- At the individual level, Mark Randall of Adobe insisted, in his masterful presentation of Adobe’s Kickbox innovation toolkit, on the very first question: why are you doing this project, what is driving you? In other words: what is your quest? Mark further asserted that the main benefit of this box is to teach employees to fail better. It only takes a few successful projects to offset the expenses incurred by several thousands of boxes but the bigger benefit is probably the valuable lessons learned by all participants as well as, to a lesser extent, increased company loyalty.
There were many other findings in all the presentations I attended that would deserve more consideration and further thought – maybe in an other post -, but they would digress from my main point.
What I am taking away from the CINO 2015 summit is a reinforced conviction that:
- change (a much lower standard than chaos) brings opportunity. For example, rising oil prices make electricity a very likable energy for a broad set of uses; an unprecedented drought in California forces majors changes in water usage
- people and business with the right mindset (or “quest”) are poised to reap the benefits (yes there is an RoI for innovation). I’ll use one of my favorite quotes: “In times of change, learners inherit the earth, while the learned find themselves beautifully equipped to deal with a world than no longer exists”. And learning applies as much (if not more) to failures as successes
- you should not be a spectator: “do your story, do not simply tell it”. As Gandhi said, “Be the change you want to see in the world”. Would you believe a company claiming to revolutionize the supply chain by commissioning drones for last mile delivery, if you did not see it transform its own warehouses with tons of robotics and automation? Would I be pleased to see the world evolve and profoundly change in the Internet era, if I did not play a part – albeit a tiny one – in it?
Looking back at ng Connect and my little benchmarking: yes we do have a quest which is precisely to transform (for the better) the user experience in a vast variety of domains by rapidly applying the latest networking and communication technologies. The key word is rapidly, which is what requires a diverse, global and agile ecosystem, with just enough legal framework to openly collaborate on ideation and early prototyping, while offering a clear path to market deployment and customer engagement.

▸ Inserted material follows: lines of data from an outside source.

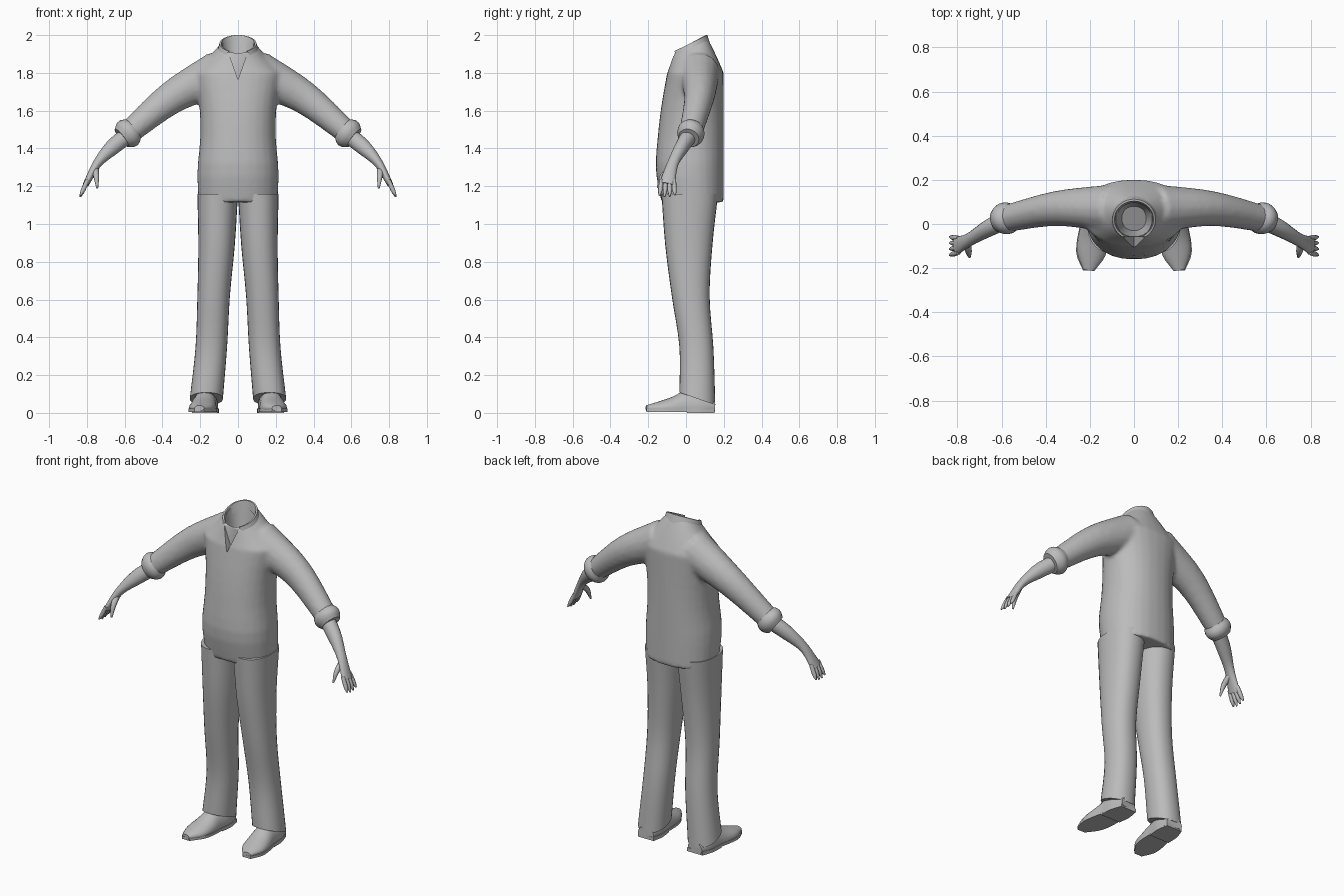
import bpy, bmesh
from math import sin, cos, pi, radians, copysign
from mathutils import Vector

default_cube = bpy.data.objects.get("Cube")
if default_cube:
    bpy.data.objects.remove(default_cube)

grey = bpy.data.materials.new("plain grey")
grey.use_nodes = True
grey.diffuse_color = (.5, .5, .5, 1)
shader = next(node for node in grey.node_tree.nodes if node.type == "BSDF_PRINCIPLED")
shader.inputs["Base Color"].default_value = grey.diffuse_color


def mix(start, end, t):
    return start + (end - start) * t


def steps(count):
    return [i / count for i in range(count + 1)]


def curve(values, t):
    """Smooth curve through evenly spaced values."""
    last = len(values) - 1
    k = min(int(t * last), last - 1)
    f = t * last - k

    def slope(i):
        low, high = max(i - 1, 0), min(i + 1, last)
        return (values[high] - values[low]) / (high - low)

    blend = mix(values[k], values[k + 1], f * f * (3 - 2 * f))
    return blend + slope(k) * (f * (1 - f) ** 2) - slope(k + 1) * (f * f * (1 - f))


def skin(bm, rings, caps=True, closed=True):
    """Join rows of points with quads."""
    rows = [[bm.verts.new(point) for point in ring] for ring in rings]
    count = len(rows[0])
    for lower, upper in zip(rows, rows[1:]):
        for i in range(count if closed else count - 1):
            j = (i + 1) % count
            bm.faces.new((lower[i], lower[j], upper[j], upper[i]))
    if caps:
        bm.faces.new(rows[0])
        bm.faces.new(rows[-1])


def level_ring(z, left, right, front, back, tilt=0, side=1, count=28, power=.9):
    """Level, slightly squared oval that fits the given limits."""
    ring = []
    for i in range(count):
        angle = 2 * pi * i / count
        across, along = [copysign(abs(v) ** power, v) for v in (cos(angle), sin(angle))]
        dy = (back - front) / 2 * along
        x = (left + right) / 2 + (left - right) / 2 * across
        ring.append((side * x, (front + back) / 2 + dy, z + tilt * dy))
    return ring


def tube(bm, path, widths, depths, side=1, hint=(0, 1, 0), cuts=10, count=16, floor=0):
    """Rings square to a smooth path; depth is measured along the hint."""
    path = [Vector(point) for point in path]
    points = [curve(path, t) for t in steps(cuts)]
    rings = []
    for k, t in enumerate(steps(cuts)):
        heading = (points[min(k + 1, cuts)] - points[max(k - 1, 0)]).normalized()
        across = Vector(hint).cross(heading).normalized() * curve(widths, t)
        along = heading.cross(across).normalized() * curve(depths, t)
        ring = []
        for i in range(count):
            angle = 2 * pi * i / count
            point = points[k] + across * cos(angle) + along * sin(angle)
            ring.append((side * point.x, point.y, max(point.z, floor)))
        rings.append(ring)
    skin(bm, rings)


def smooth(ob, angle=50):
    bpy.ops.object.select_all(action="DESELECT")
    ob.select_set(True)
    bpy.context.view_layer.objects.active = ob
    bpy.ops.object.shade_smooth_by_angle(angle=radians(angle))


def finish(name, bm):
    bmesh.ops.recalc_face_normals(bm, faces=bm.faces)
    mesh = bpy.data.meshes.new(name)
    bm.to_mesh(mesh)
    bm.free()
    mesh.materials.append(grey)
    ob = bpy.data.objects.new(name, mesh)
    bpy.context.collection.objects.link(ob)
    smooth(ob)
    return ob


def modify(ob, kind, **settings):
    modifier = ob.modifiers.new(kind.lower(), kind)
    for key, value in settings.items():
        setattr(modifier, key, value)
    bpy.context.view_layer.objects.active = ob
    bpy.ops.object.modifier_apply(modifier=modifier.name)


# Shirt: body, sloping shoulders and sleeves blended into one skin
bm = bmesh.new()
rings = []
for t in steps(10):
    half = curve((.21, .215, .2, .205, .235), t)
    front = curve((-.13, -.16, -.15, -.13, -.1), t)
    rings.append(level_ring(mix(1.115, 1.8, t), half, -half, front, .2))
for t in steps(5)[1:]:
    half = mix(.235, .09, t)
    rings.append(level_ring(mix(1.8, 1.945, t), half, -half,
                            mix(-.1, -.07, t), mix(.2, .11, t), tilt=t / 2))
skin(bm, rings)
for side in (1, -1):
    tube(bm, [(.1, .07, 1.8), (.35, .07, 1.67), (.6, .02, 1.465)],
         (.12, .088, .06), (.11, .08, .06), side)
shirt = finish("shirt", bm)
modify(shirt, "REMESH", mode="VOXEL", voxel_size=.012)
modify(shirt, "SMOOTH", factor=.5, iterations=5)

# Neck opening and the notch below it
bm = bmesh.new()
rings = []
for t in steps(4):
    r = mix(.055, .1, t)
    rings.append(level_ring(mix(1.78, 2.05, t), r, -r, .025 - r, .025 + r, tilt=.5))
skin(bm, rings)
neck_cutter = finish("neck_cutter", bm)
bm = bmesh.new()
skin(bm, [[(-.065, y, 1.95), (.065, y, 1.95), (0, y, 1.765)] for y in (-.2, -.06)])
notch_cutter = finish("notch_cutter", bm)
for cutter in (neck_cutter, notch_cutter):
    modify(shirt, "BOOLEAN", operation="DIFFERENCE", solver="EXACT", object=cutter)
    bpy.data.objects.remove(cutter)
smooth(shirt)

# Folded collar, open at the front, with drooping points
bm = bmesh.new()
rows = []
for scale, drop, droop, sweep in ((.84, .05, 0, 150), (.93, 0, 0, 150), (1.03, 0, 0, 150),
                                  (1.2, .045, .03, 130), (1.1, .045, .03, 130)):
    row = []
    for t in steps(30):
        turn = 2 * t - 1
        angle = radians(sweep * turn)
        dy = .09 * cos(angle)
        row.append((.095 * scale * sin(angle), .02 + scale * dy,
                    1.955 + dy / 2 - drop - droop * turn ** 4))
    rows.append(row)
skin(bm, rows, caps=False, closed=False)
finish("collar", bm)

for side, label in ((1, "left"), (-1, "right")):
    # Rolled cuff
    bm = bmesh.new()
    tube(bm, [(.55, .035, 1.505), (.615, .015, 1.455)],
         (.06, .078, .078, .06), (.06, .072, .07, .055), side, count=20)
    finish(label + "_cuff", bm)

    # Forearm running into the palm
    bm = bmesh.new()
    tube(bm, [(.57, .025, 1.48), (.66, -.02, 1.41), (.745, -.07, 1.32), (.805, -.1, 1.21)],
         (.044, .042, .024, .016), (.045, .038, .03, .042), side)
    finish(label + "_forearm", bm)

    # Fingers in a fan, and the thumb
    bm = bmesh.new()
    for i in range(4):
        y = -.13 + .022 * i
        spread = .006 * (i - 2)
        tip = 1.14 + .008 * abs(i - 1.4)
        tube(bm, [(.795, y, 1.235), (.82, y + spread / 2, 1.18), (.835, y + spread, tip)],
             (.011, .012, .004), (.011, .012, .004), side, cuts=6, count=8)
    tube(bm, [(.755, -.085, 1.29), (.75, -.125, 1.25), (.745, -.15, 1.19)],
         (.018, .015, .005), (.018, .015, .005), side, cuts=6, count=8)
    finish(label + "_fingers", bm)

    # Trouser leg, with the hem lifted over the shoe
    bm = bmesh.new()
    rings = []
    for t in steps(16):
        rings.append(level_ring(
            mix(.075, 1.16, t),
            curve((.255, .225, .215, .21, .215), t), curve((.08, .058, .043, .017, 0), t),
            curve((-.035, -.035, -.075, -.11, -.13), t),
            curve((.155, .145, .125, .14, .17), t), tilt=-.35 * (1 - t) ** 8, side=side))
    skin(bm, rings)
    finish(label + "_trouser_leg", bm)

    # Shoe upper, heel to toe
    widths = (.05, .066, .064, .07, .064, .025)
    path = [(.165, .15, .03), (.18, -.03, .028), (.205, -.21, .025)]
    bm = bmesh.new()
    tube(bm, path, widths, (.04, .09, .095, .06, .036, .015), side,
         hint=(0, 0, 1), cuts=14, count=20, floor=.008)
    finish(label + "_shoe", bm)

    # Thin sole under the whole shoe and a heel under its back
    bm = bmesh.new()
    for reach, bottom in ((1, .006), (.4, 0)):
        rim = []
        for edge in (1, -1):
            for t in steps(12)[::edge]:
                centre = curve([Vector(point) for point in path], t * reach)
                x = centre.x + edge * curve(widths, t * reach) * 1.04
                rim.append((side * x, centre.y))
        skin(bm, [[(x, y, z) for x, y in rim] for z in (bottom, .022)])
    finish(label + "_sole", bm)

I feel we are making a difference with what we do: as cars, trains, aircrafts or bus stops get connected, as 4k video streaming goes live or as banks revisit their retail and home banking businesses, we are certainly not just standing by…